I was thinking about common words we use on a daily basis like “trust”, “attitude”, and “integrity” and how it’s fascinating that when I stand in front of an audience of 200 people and ask them to define such words, I can get up to 200 different definitions.
Because of this variation in the definition of words that are often incorporated into company’s core values, I strongly encourage my clients to put more than just one word into a core value statement. For example, “integrity” is consistency between what we think, say, and do, and it is only measured by others on what we do. So, “walk your talk,” “do what you say,” or “be the example” provides clarity by instantly placing a clear picture in my mind of what integrity looks like in a particular environment, as opposed to just stating one word which is subject to each person’s interpretation.
Here’s where “being real” comes in. As part of the EOS (Entrepreneurial Operating System) implementation process, once we have worked with a management team for one year, we orchestrate a team building exercise. We ask the team members to rate their team based on their overall level of “trust” with each other on a scale of 1 to 10. In teeing this up, we explain what a team with high trust, and a team with low trust, looks like. This is critical to the exercise, in line with the reasons for explaining what core values look like. If we aren’t measuring the same thing, our results are not useful.

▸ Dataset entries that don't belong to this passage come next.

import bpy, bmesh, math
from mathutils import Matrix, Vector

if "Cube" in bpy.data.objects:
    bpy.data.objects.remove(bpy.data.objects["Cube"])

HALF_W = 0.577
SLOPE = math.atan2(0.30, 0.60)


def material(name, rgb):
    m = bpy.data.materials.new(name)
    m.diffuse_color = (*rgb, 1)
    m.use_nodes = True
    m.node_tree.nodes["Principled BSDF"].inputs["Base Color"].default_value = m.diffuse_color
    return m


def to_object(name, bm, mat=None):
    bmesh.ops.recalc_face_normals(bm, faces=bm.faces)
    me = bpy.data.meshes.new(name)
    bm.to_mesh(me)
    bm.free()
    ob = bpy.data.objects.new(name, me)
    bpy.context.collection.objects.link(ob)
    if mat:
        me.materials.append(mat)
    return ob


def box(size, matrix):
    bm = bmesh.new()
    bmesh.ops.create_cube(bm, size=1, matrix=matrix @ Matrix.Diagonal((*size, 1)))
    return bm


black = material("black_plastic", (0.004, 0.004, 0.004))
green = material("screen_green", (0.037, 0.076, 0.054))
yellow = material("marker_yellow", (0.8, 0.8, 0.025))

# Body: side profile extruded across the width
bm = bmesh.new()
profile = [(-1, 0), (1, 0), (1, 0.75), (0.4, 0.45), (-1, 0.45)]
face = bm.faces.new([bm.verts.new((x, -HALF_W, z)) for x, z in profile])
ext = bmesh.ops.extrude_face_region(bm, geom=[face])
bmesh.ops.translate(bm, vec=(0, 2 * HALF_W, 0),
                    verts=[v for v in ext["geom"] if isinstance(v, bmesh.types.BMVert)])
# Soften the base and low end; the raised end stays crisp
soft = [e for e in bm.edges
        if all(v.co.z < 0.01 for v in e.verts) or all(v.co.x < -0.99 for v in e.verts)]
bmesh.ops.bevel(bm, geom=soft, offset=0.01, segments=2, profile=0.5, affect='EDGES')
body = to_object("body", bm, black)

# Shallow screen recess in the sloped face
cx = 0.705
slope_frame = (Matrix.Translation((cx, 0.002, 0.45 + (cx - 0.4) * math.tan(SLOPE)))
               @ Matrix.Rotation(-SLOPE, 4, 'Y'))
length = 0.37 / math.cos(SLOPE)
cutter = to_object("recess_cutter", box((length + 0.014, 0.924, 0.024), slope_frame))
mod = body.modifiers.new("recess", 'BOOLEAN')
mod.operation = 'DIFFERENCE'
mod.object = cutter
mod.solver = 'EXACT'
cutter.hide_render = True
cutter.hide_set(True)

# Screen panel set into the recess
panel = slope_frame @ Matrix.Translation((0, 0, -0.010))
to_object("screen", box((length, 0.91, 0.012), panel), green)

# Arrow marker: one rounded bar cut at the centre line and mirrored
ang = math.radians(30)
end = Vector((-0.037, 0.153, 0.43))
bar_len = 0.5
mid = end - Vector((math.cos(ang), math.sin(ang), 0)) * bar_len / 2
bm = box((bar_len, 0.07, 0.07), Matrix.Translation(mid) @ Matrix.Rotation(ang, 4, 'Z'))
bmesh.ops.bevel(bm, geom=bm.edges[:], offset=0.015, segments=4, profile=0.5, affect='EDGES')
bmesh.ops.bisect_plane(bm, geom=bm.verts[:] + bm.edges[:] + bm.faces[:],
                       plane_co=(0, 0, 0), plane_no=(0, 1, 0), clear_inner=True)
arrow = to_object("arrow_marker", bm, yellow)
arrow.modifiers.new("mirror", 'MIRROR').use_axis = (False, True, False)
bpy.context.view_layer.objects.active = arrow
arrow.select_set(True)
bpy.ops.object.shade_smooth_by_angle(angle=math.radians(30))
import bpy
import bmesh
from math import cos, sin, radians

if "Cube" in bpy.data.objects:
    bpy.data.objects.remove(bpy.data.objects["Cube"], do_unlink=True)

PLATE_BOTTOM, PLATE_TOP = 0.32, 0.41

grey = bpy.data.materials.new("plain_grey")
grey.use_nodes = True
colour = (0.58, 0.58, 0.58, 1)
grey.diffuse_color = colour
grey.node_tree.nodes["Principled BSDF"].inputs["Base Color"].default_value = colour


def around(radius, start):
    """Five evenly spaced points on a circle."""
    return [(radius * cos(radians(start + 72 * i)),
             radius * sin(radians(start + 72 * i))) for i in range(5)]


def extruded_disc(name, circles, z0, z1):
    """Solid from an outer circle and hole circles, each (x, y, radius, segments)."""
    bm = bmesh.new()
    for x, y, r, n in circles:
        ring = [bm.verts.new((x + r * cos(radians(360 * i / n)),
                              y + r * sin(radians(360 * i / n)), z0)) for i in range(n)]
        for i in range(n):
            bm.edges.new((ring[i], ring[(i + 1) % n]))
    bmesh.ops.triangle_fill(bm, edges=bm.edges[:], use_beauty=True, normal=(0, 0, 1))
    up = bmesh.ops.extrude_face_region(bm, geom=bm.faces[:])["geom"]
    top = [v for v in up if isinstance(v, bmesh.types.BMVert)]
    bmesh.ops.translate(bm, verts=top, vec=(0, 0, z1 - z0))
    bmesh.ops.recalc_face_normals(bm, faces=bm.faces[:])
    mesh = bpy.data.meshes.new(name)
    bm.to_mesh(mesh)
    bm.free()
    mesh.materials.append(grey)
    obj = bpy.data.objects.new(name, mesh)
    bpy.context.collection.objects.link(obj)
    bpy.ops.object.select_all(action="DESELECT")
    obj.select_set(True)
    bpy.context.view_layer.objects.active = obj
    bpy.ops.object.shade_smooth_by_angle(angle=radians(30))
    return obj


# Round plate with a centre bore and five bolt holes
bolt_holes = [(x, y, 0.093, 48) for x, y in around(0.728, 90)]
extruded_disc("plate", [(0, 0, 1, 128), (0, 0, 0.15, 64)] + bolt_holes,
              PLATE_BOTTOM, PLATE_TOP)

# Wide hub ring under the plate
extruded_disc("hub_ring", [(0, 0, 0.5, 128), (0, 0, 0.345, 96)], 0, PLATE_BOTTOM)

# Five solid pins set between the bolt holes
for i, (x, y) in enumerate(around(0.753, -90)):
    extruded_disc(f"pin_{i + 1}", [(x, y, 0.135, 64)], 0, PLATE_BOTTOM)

So, what does trust look like?
I have found that when I ask people to score me, on a scale of 1 to 10, on their perception of me “being real”, for some reason, they find it very easy to give me a number.

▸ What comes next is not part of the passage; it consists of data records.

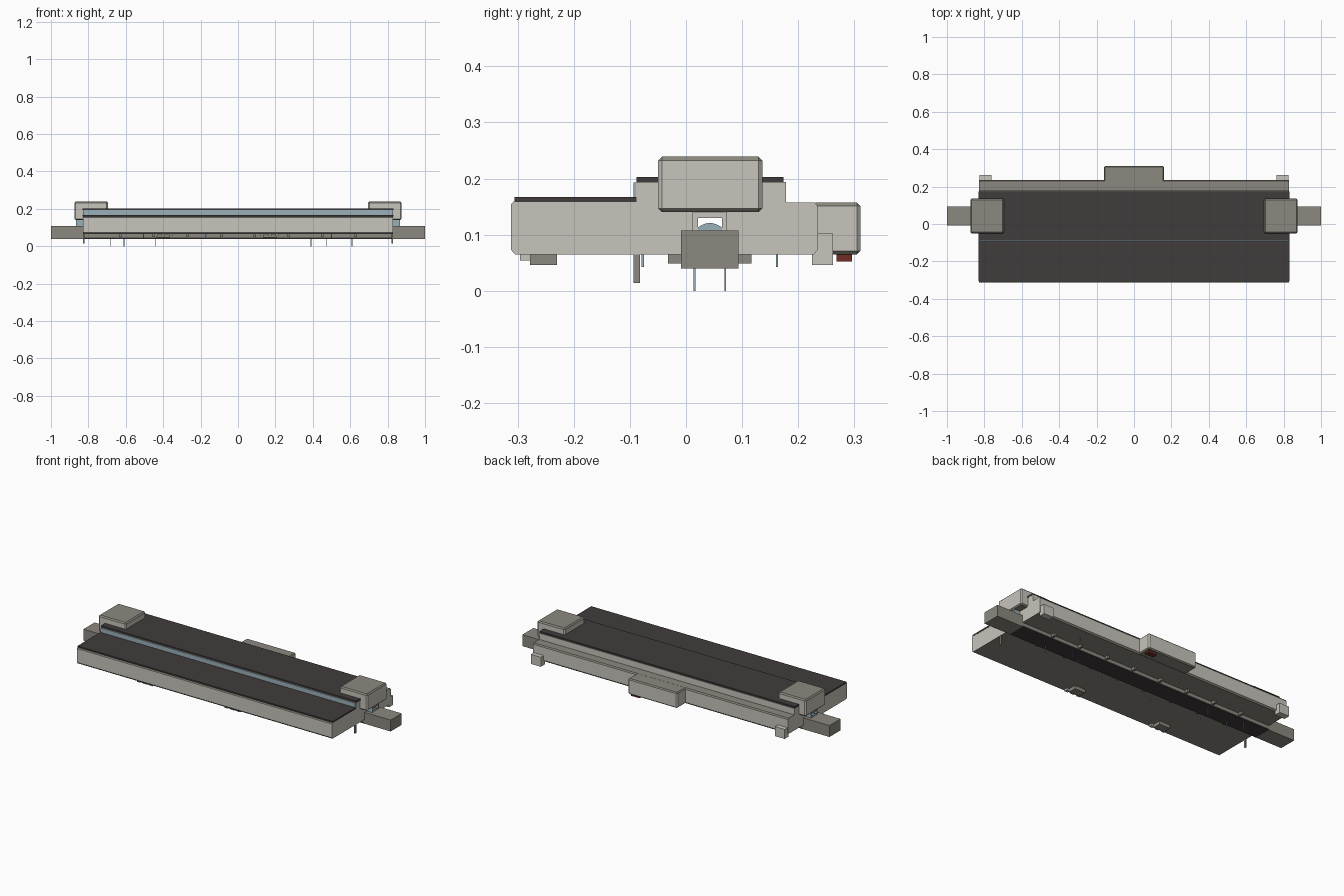
import bpy, bmesh, math

if "Cube" in bpy.data.objects:
    bpy.data.objects.remove(bpy.data.objects["Cube"])


def mat(name, r, g, b):
    m = bpy.data.materials.new(name)
    m.diffuse_color = (r, g, b, 1)
    m.use_nodes = True
    m.node_tree.nodes["Principled BSDF"].inputs["Base Color"].default_value = m.diffuse_color
    return m


BEIGE = mat("light_beige", 0.575, 0.555, 0.5)
TAUPE = mat("taupe", 0.26, 0.25, 0.212)
DARK = mat("dark_roof", 0.053, 0.045, 0.044)
BLUE = mat("glass_blue", 0.33, 0.44, 0.49)
RED = mat("red", 0.16, 0.026, 0.017)


def finish(bm, name, mats, rule=None):
    bmesh.ops.recalc_face_normals(bm, faces=bm.faces[:])
    bm.normal_update()
    if rule:
        for f in bm.faces:
            f.material_index = rule(f)
    me = bpy.data.meshes.new(name)
    bm.to_mesh(me)
    bm.free()
    for m in mats:
        me.materials.append(m)
    ob = bpy.data.objects.new(name, me)
    bpy.context.collection.objects.link(ob)
    return ob


def box(name, xr, yr, zr, mats, bevel=0, rule=None):
    bm = bmesh.new()
    bmesh.ops.create_cube(bm, size=1)
    for v in bm.verts:
        for i, (lo, hi) in enumerate((xr, yr, zr)):
            v.co[i] = lo if v.co[i] < 0 else hi
    if bevel:
        bmesh.ops.bevel(bm, geom=bm.edges[:], offset=bevel, segments=1, affect='EDGES')
    return finish(bm, name, mats, rule)


def extrude_x(name, profile, x0, x1, mats, rule=None):
    bm = bmesh.new()
    face = bm.faces.new([bm.verts.new((x0, y, z)) for y, z in profile])
    res = bmesh.ops.extrude_face_region(bm, geom=[face])
    for v in res["geom"]:
        if isinstance(v, bmesh.types.BMVert):
            v.co.x = x1
    return finish(bm, name, mats, rule)


def shell_rule(f):
    # Tops, bottoms and chamfers are taupe, walls are beige
    return 1 if abs(f.normal.z) > 0.3 else 0


# Stepped hall, with a narrow passage cut along its length
hall_profile = [(-0.305, 0.065), (-0.312, 0.073), (-0.312, 0.154), (-0.307, 0.159),
                (-0.089, 0.159), (-0.089, 0.194), (0.178, 0.194), (0.178, 0.157),
                (0.23, 0.157), (0.235, 0.15), (0.235, 0.073), (0.228, 0.065)]
hall = extrude_x("main_hall", hall_profile, -0.83, 0.83, [BEIGE, TAUPE], shell_rule)
cutter = box("passage_cutter", (-1.1, 1.1), (0.021, 0.064), (0.09, 0.13), [BEIGE])
cutter.hide_render = True
cutter.display_type = 'WIRE'
cut = hall.modifiers.new("passage", 'BOOLEAN')
cut.object = cutter
cut.operation = 'DIFFERENCE'
cut.solver = 'EXACT'

# Roof plates and long window band
box("front_roof", (-0.831, 0.831), (-0.306, -0.088), (0.158, 0.167), [DARK])
box("upper_roof", (-0.831, 0.831), (-0.088, 0.174), (0.193, 0.203), [DARK])
box("window_band", (-0.828, 0.828), (-0.094, -0.087), (0.166, 0.193), [BLUE])

# Rear annex
box("rear_annex", (-0.16, 0.16), (0.225, 0.311), (0.065, 0.157), [BEIGE, TAUPE],
    0.006, shell_rule)
box("red_vent", (0.095, 0.15), (0.268, 0.296), (0.052, 0.067), [RED])

# Track beam through the hall, with a dark strip beneath and a glass vault above
box("track_beam", (-0.84, 0.84), (-0.009, 0.094), (0.048, 0.107), [TAUPE])
box("beam_strip", (-0.83, 0.83), (-0.009, 0.094), (0.04, 0.048), [DARK])
vault = [(0.021, 0.1)]
for i in range(7):
    t = i / 6
    vault.append((0.021 + 0.043 * t, 0.113 + 0.008 * math.sin(math.pi * t)))
vault.append((0.064, 0.1))
extrude_x("glass_vault", vault, -0.864, 0.864, [BLUE])

# Parts repeated at both ends
for s, side in ((-1, "left"), (1, "right")):
    def span(a, b):
        return tuple(sorted((s * a, s * b)))

    box(side + "_beam_end", span(0.83, 1), (-0.009, 0.094), (0.04, 0.107), [TAUPE])
    box(side + "_tower", span(0.695, 0.875), (-0.05, 0.136), (0.14, 0.239), [BEIGE, TAUPE],
        0.007, shell_rule)
    for n, y in (("front", 0.0165), ("rear", 0.0685)):
        box(f"{side}_{n}_portal_cheek", span(0.825, 0.866), (y - 0.0045, y + 0.0045),
            (0.106, 0.142), [BEIGE, BLUE], 0, lambda f: 1 if abs(f.normal.y) > 0.5 else 0)
    box(side + "_portal_lintel", span(0.825, 0.864), (0.0125, 0.0725), (0.13, 0.142), [BEIGE])
    box(side + "_rear_box", span(0.762, 0.826), (0.225, 0.262), (0.046, 0.102), [BEIGE])
    box(side + "_post", span(0.822, 0.828), (-0.094, -0.082), (0.014, 0.07), [TAUPE])

# Thin rods below the beam and the hall
for i, x in enumerate((-0.68, -0.61, -0.44, 0.39, 0.475, 0.61)):
    y = 0.015 if i % 2 else 0.07
    box(f"beam_rod_{i}", (x - 0.002, x + 0.002), (y - 0.0015, y + 0.0015), (0, 0.045), [BLUE])
for i, x in enumerate((-0.505, -0.17, 0.16, 0.5)):
    for n, y in (("front", -0.077), ("rear", 0.162)):
        box(f"{n}_rod_{i}", (x - 0.003, x + 0.003), (y - 0.002, y + 0.002),
            (0.042, 0.067), [BLUE])

# Small brackets on both sides of the beam
for i in range(8):
    x = -0.63 + 0.18 * i
    box(f"front_bracket_{i}", (x - 0.006, x + 0.006), (-0.032, -0.008), (0.049, 0.067), [TAUPE])
    box(f"rear_bracket_{i}", (x - 0.006, x + 0.006), (0.093, 0.117), (0.049, 0.067), [TAUPE])

# Service units under the front slab
for i, x in enumerate((-0.4, 0.17)):
    box(f"service_unit_{i}", (x - 0.035, x + 0.035), (-0.278, -0.23), (0.046, 0.067), [TAUPE])
    for k in range(3):
        cx = x - 0.04 + 0.04 * k
        box(f"service_pod_{i}_{k}", (cx - 0.01, cx + 0.01), (-0.296, -0.277),
            (0.054, 0.067), [BEIGE])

To be real is an incredibly significant trait, because we can’t be real if we aren’t “authentic,” and we can’t be authentic unless we are “transparent,” and we can’t be transparent unless we are willing and able to be “vulnerable,” and being vulnerable is impossible unless we are “self-aware.”

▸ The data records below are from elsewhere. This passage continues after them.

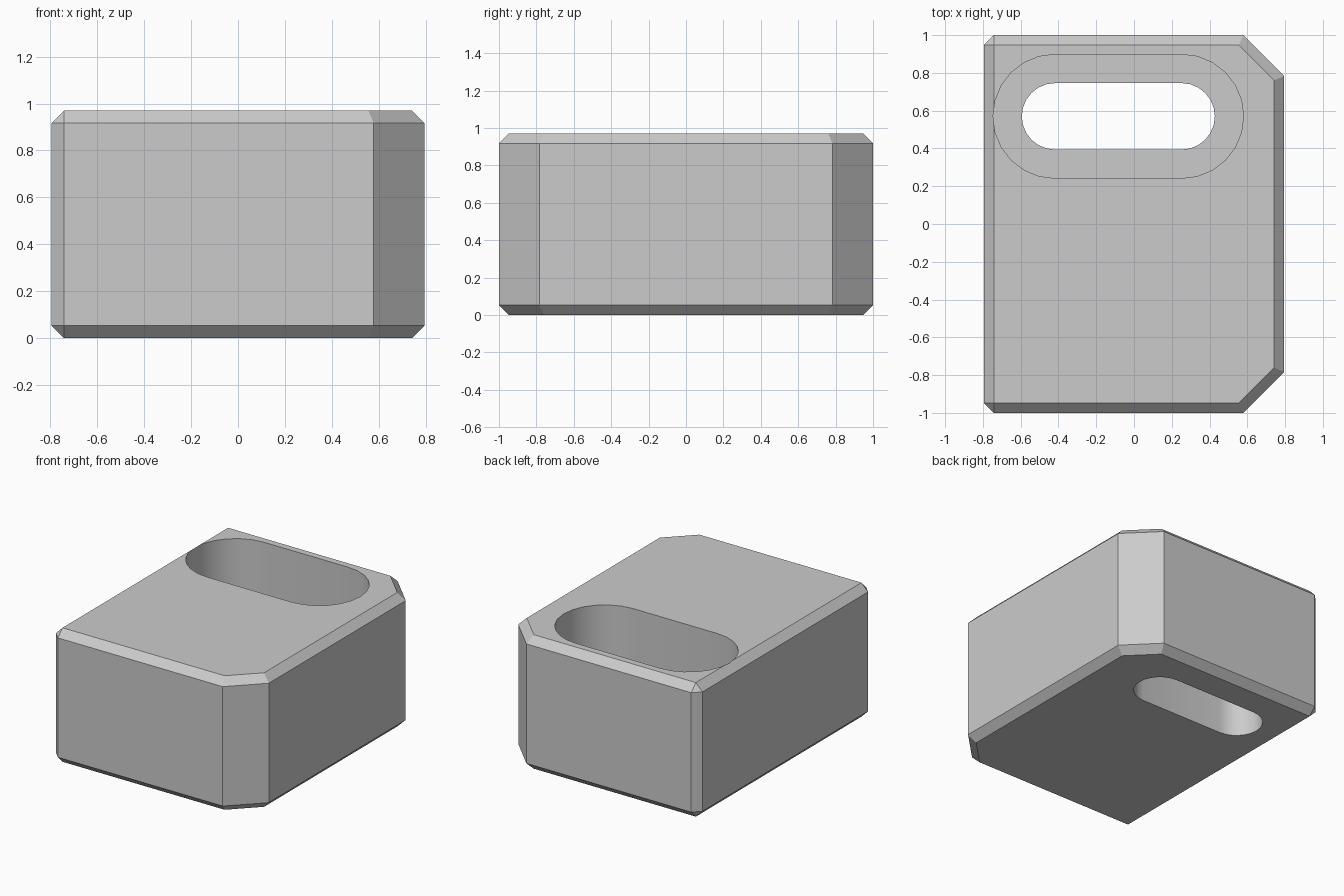
import bpy, bmesh, math
from mathutils import Vector

if "Cube" in bpy.data.objects:
    bpy.data.objects.remove(bpy.data.objects["Cube"], do_unlink=True)

HALF_X, HALF_Y, HEIGHT = 0.795, 1.0, 0.97
CORNER, CHAMFER = 0.217, 0.053
SLOT_LEFT, SLOT_RIGHT, SLOT_Y = -0.418, 0.252, 0.57
LEDGE_Z = 0.4

grey = bpy.data.materials.new("plain_grey")
grey.use_nodes = True
colour = (0.6, 0.6, 0.6, 1)
grey.diffuse_color = colour
grey.node_tree.nodes["Principled BSDF"].inputs["Base Color"].default_value = colour


def prism(name, outline, low, high):
    """Extrude a flat outline between two heights."""
    bm = bmesh.new()
    face = bm.faces.new([bm.verts.new((x, y, low)) for x, y in outline])
    top = bmesh.ops.extrude_face_region(bm, geom=[face])["geom"]
    moved = [v for v in top if isinstance(v, bmesh.types.BMVert)]
    bmesh.ops.translate(bm, verts=moved, vec=Vector((0, 0, high - low)))
    bmesh.ops.recalc_face_normals(bm, faces=bm.faces)
    mesh = bpy.data.meshes.new(name)
    bm.to_mesh(mesh)
    bm.free()
    mesh.materials.append(grey)
    obj = bpy.data.objects.new(name, mesh)
    bpy.context.collection.objects.link(obj)
    return obj


def slot_outline(radius, steps=12):
    """Rounded slot shape around two end centres."""
    points = []
    for cx, start in ((SLOT_RIGHT, -math.pi / 2), (SLOT_LEFT, math.pi / 2)):
        for i in range(steps + 1):
            a = start + math.pi * i / steps
            points.append((cx + radius * math.cos(a), SLOT_Y + radius * math.sin(a)))
    return points


# Block with two clipped corners on its left side
block = prism("block", [
    (-HALF_X, -HALF_Y), (HALF_X - CORNER, -HALF_Y), (HALF_X, CORNER - HALF_Y),
    (HALF_X, HALF_Y - CORNER), (HALF_X - CORNER, HALF_Y), (-HALF_X, HALF_Y)], 0, HEIGHT)

# Small chamfer on the rims and the two square upright edges
bm = bmesh.new()
bm.from_mesh(block.data)
edges = []
for e in bm.edges:
    a, b = (v.co for v in e.verts)
    upright = abs(a.z - b.z) > 0.1
    if not upright or a.x < 0:
        edges.append(e)
bmesh.ops.bevel(bm, geom=edges, offset=CHAMFER, segments=1, affect="EDGES", profile=0.5)
bm.to_mesh(block.data)
bm.free()

# Stepped slot: wide recess from the top, narrow opening right through
cutters = [prism("recess_cutter", slot_outline(0.328), LEDGE_Z, HEIGHT + 0.2),
           prism("through_cutter", slot_outline(0.176), -0.2, LEDGE_Z + 0.1)]
for cutter in cutters:
    cutter.hide_render = True
    mod = block.modifiers.new(cutter.name, "BOOLEAN")
    mod.operation = "DIFFERENCE"
    mod.solver = "EXACT"
    mod.object = cutter

bpy.ops.object.select_all(action="DESELECT")
block.select_set(True)
bpy.context.view_layer.objects.active = block
for cutter in cutters:
    bpy.ops.object.modifier_apply(modifier=cutter.name)
    bpy.data.objects.remove(cutter, do_unlink=True)

# Smooth slot ends, crisp chamfers
bpy.ops.object.shade_smooth_by_angle(angle=math.radians(25))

The 4 Step Journey to Being Real:
1. Self-awareness: This is the foundation, the center post, the “mainstay” of emotional intelligence. Self-awareness is where the journey of “being real” or enlightenment all starts. It involves monitoring our inner worlds, thoughts, emotions and beliefs that factor into our perception of reality.
2. Vulnerability: Think about it; we can’t be vulnerable if we keep our fears, weaknesses, embarrassing moments, and our shame hidden in the depths of our subconscious. Various therapies can help us to gain awareness of those files and understand how they are impacting our perception of reality. This practice of mindfulness will take us from denial (conflict between knowledge and belief) – for example, I know I am not able to manage my anger, but I don’t want to believe it – to a state where we can observe ourselves and how our perceptions are impacting our behaviors and affecting others.
“Unless we are aware and acknowledge our fears and weaknesses, the true power within us will never be realized.”
3. Transparency: We need to be able to “see” what a person is all about in order to perceive them as “real,” and the more we can see, the more transparency exists.
4. Authenticity: To be authentic means that what we are showing others in being transparent is not made up. It means we aren’t acting out a role, we are the role. What others see is true to who we are.
Authenticity is explaining and showing others how we feel. Politics is editing our own behavior and words for a certain reaction; explaining and showing people what we “think” they need to see or hear in order to progress our own self-interested objectives. Perhaps that’s why most of us don’t consider politicians to be “real.”
So, here is my epiphany. When you ask your partner, children, friends, business associates or team members to score you out of 10 on “being real,” the number provided represents their level of trust in you. You can challenge this all you want, but establishing trust is determined by your ability to be “real.”
Just be real.
Watch our short whiteboard video demonstrating this concept: